Rahim Jaffer Edmonton—Strathcona, AB

Mr. Speaker, in order for business in this country going south to be effective, security has to be a priority. The Americans have walked away from harmonization talks in the past but they have just put a plan on the table that is in the best interests of Canadian security and the Canadian economy.

Will the minister stop this political posturing and for once act in the best interests of Canadians by agreeing to President Bush's proposal?

National Security
Oral Question Period

2:30 p.m.

Outremont
Québec

Liberal

Martin Cauchon Minister of National Revenue

Mr. Speaker, obviously the hon. member does not know what the customs action plan is all about.

As I have said many times, we are dealing with big volumes on a daily and yearly basis. In order to make sure we are able to fulfill our dual mandate, which is the protection of Canadian society and keeping the border open for trade, we need to use more technology. Using more technology will give us a safer society. We will also make sure businesses keep growing in this country.

International Aid
Oral Question Period

2:30 p.m.

Bloc

Stéphan Tremblay Lac-Saint-Jean—Saguenay, QC

Mr. Speaker, yesterday the government announced that it would be supporting the Bloc Quebecois motion on increased international aid. As we know, assistance for the suffering populations must be an ongoing concern.

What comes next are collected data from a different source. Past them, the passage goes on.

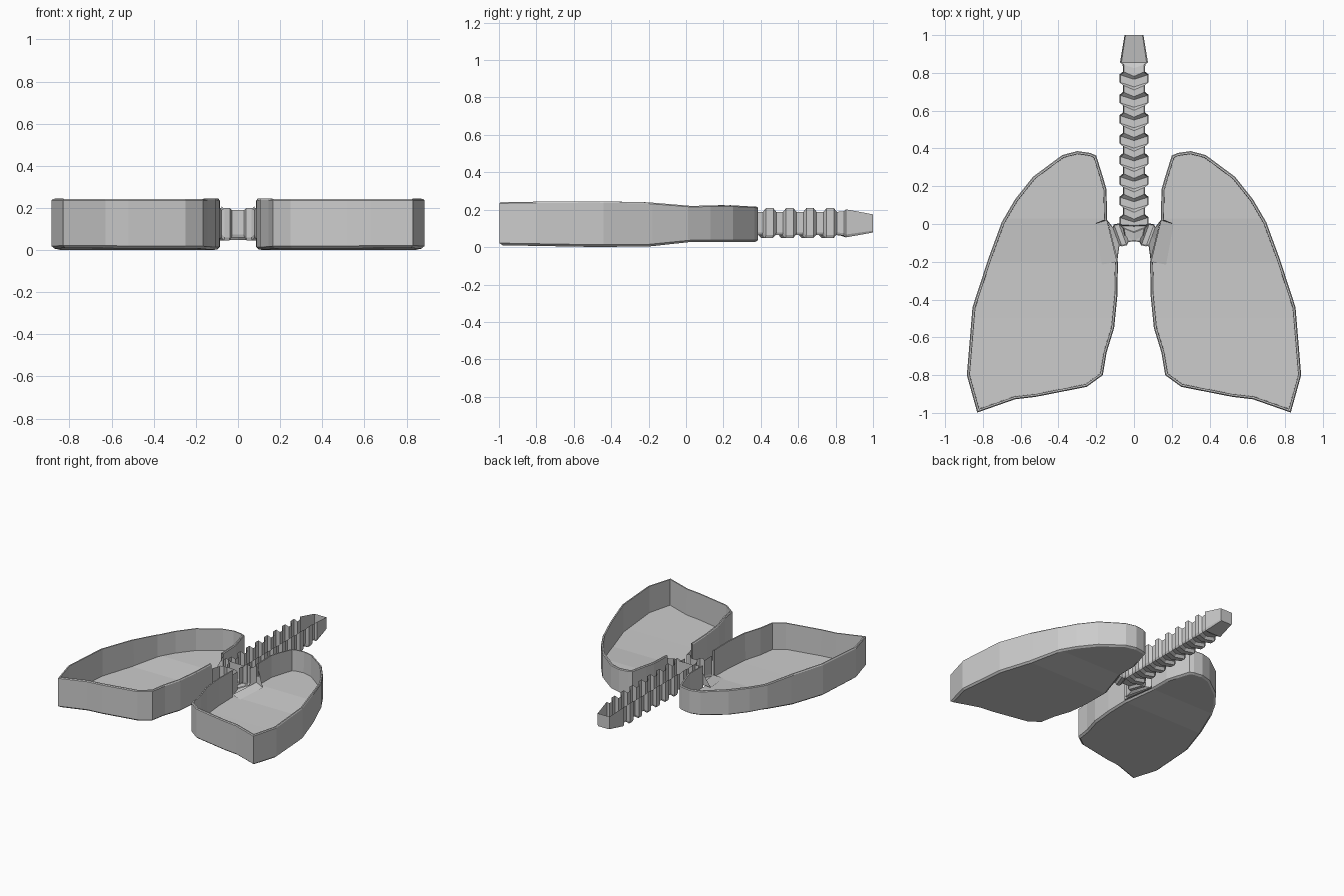
import bpy, bmesh, math
from mathutils import Vector

if "Cube" in bpy.data.objects:
    bpy.data.objects.remove(bpy.data.objects["Cube"])


def make(name, bm, mirror=False):
    me = bpy.data.meshes.new(name)
    bm.to_mesh(me)
    bm.free()
    ob = bpy.data.objects.new(name, me)
    bpy.context.collection.objects.link(ob)
    if mirror:
        m = ob.modifiers.new("mirror", 'MIRROR')
        m.use_mirror_merge = False
    return ob


def lerp_table(table, y):
    for (a, u), (b, v) in zip(table, table[1:]):
        if y <= b:
            return u + (v - u) * (max(y, a) - a) / (b - a)
    return table[-1][1]


# open-topped channel swept through sections: x, y, heading, half width, z low, z high, chevron
def trough(name, sections, mirror=False, cap=False):
    bm = bmesh.new()
    rows = []
    for x, y, ang, w, lo, hi, chev in sections:
        f = Vector((math.cos(ang), math.sin(ang), 0))
        s = Vector((-f.y, f.x, 0))
        h = hi - lo
        row = []
        for k, z, c in ((-1, hi, 0), (-1, lo + .1 * h, 0), (-.9, lo, .1), (0, lo, 1),
                        (.9, lo, .1), (1, lo + .1 * h, 0), (1, hi, 0)):
            p = Vector((x, y, 0)) + s * (k * w) - f * (c * chev)
            row.append(bm.verts.new((p.x, p.y, z)))
        rows.append(row)
    for a, b in zip(rows, rows[1:]):
        for i in range(len(a) - 1):
            bm.faces.new((a[i], a[i + 1], b[i + 1], b[i]))
    if cap:
        bm.faces.new(rows[-1])
    return make(name, bm, mirror)


# lung tray outline seen from above, clockwise from the inner top corner
outline = [(.20, .362), (.23, .376), (.30, .386), (.38, .365), (.535, .25), (.63, .13),
           (.70, .01), (.77, -.18), (.855, -.44), (.885, -.80), (.83, -.998), (.63, -.928),
           (.52, -.915), (.25, -.862), (.165, -.80), (.145, -.68), (.105, -.55), (.088, -.38),
           (.085, -.20), (.143, .02), (.145, .18), (.165, .25)]
notch = 18          # inner edge where the bronchus enters
low = [(-1, .01), (-.5, .001), (-.2, .003), (.03, .028), (.39, .028)]
high = [(-1, .241), (-.5, .245), (-.22, .241), (.03, .22), (.22, .225), (.39, .215)]


def inset(pts, d):
    res = []
    n = len(pts)
    for i in range(n):
        p0, p, p1 = (Vector(pts[(i + j) % n]) for j in (-1, 0, 1))
        e0, e1 = (p - p0).normalized(), (p1 - p).normalized()
        n0, n1 = Vector((e0.y, -e0.x)), Vector((e1.y, -e1.x))
        res.append(p + (n0 + n1) * (d / (1 + n0.dot(n1))))
    return res


# built flat with height as a 0-1 share, cut across, then bent to the two height curves
bm = bmesh.new()
n = len(outline)
loops = [[bm.verts.new((p.x, p.y, t)) for p in inset(outline, d)]
         for d, t in ((.014, 0), (0, .05), (0, .97), (.005, 1), (.014, 1), (.016, .15))]
for k, (a, b) in enumerate(zip(loops, loops[1:])):
    for i in range(n):
        if i == notch and 1 <= k <= 4:
            continue
        j = (i + 1) % n
        bm.faces.new((a[i], b[i], b[j], a[j]))
bm.faces.new(loops[0])
bm.faces.new(loops[-1])
for y in (-.5, -.2, .03):
    bmesh.ops.bisect_plane(bm, geom=bm.verts[:] + bm.edges[:] + bm.faces[:], dist=1e-5,
                           plane_co=(0, y, 0), plane_no=(0, 1, 0))
for v in bm.verts:
    a, b = lerp_table(low, v.co.y), lerp_table(high, v.co.y)
    v.co.z = a + (b - a) * v.co.z
bmesh.ops.recalc_face_normals(bm, faces=bm.faces)
make("lung", bm, True)

# windpipe with raised rings and a tapered mouth
UP = math.pi / 2
secs = [(0, -.06, UP, .05, .06, .19, .03)]
for i in range(8):
    y = .015 + i * .108
    for dy, w, lo, hi in ((-.036, .058, .066, .188), (-.02, .078, .048, .208),
                          (.02, .078, .048, .208), (.036, .058, .066, .188)):
        secs.append((0, y + dy, UP, w, lo, hi, .025))
secs += [(0, .845, UP, .06, .062, .192, .02), (0, .855, UP, .074, .052, .202, 0),
         (0, 1.0, UP, .05, .078, .175, 0)]
trough("windpipe", secs, cap=True)

# branches into each lung
A = -.35
trough("bronchus", [(0, -.05, 0, .042, .06, .19, 0),
                    (.045, -.05, A, .048, .06, .19, 0),
                    (.06, -.055, A, .062, .045, .2, 0),
                    (.085, -.06, A, .062, .045, .2, 0),
                    (.095, -.065, A, .052, .06, .19, 0),
                    (.115, -.085, -.25, .11, .045, .2, 0)], True)

# sloped inlet where the branch opens onto the lung floor
bm = bmesh.new()
v = [bm.verts.new(c) for c in ((.143, .02, .075), (.09, -.2, .05), (.17, -.215, .04), (.21, 0, .06),
                               (.143, .03, .2))]
for f in ((0, 1, 2, 3), (0, 3, 4)):
    bm.faces.new([v[i] for i in f])
make("lung_inlet", bm, True)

Can the Minister of Finance confirm that international aid is among his concerns and that he will be including funds for this in his coming budget?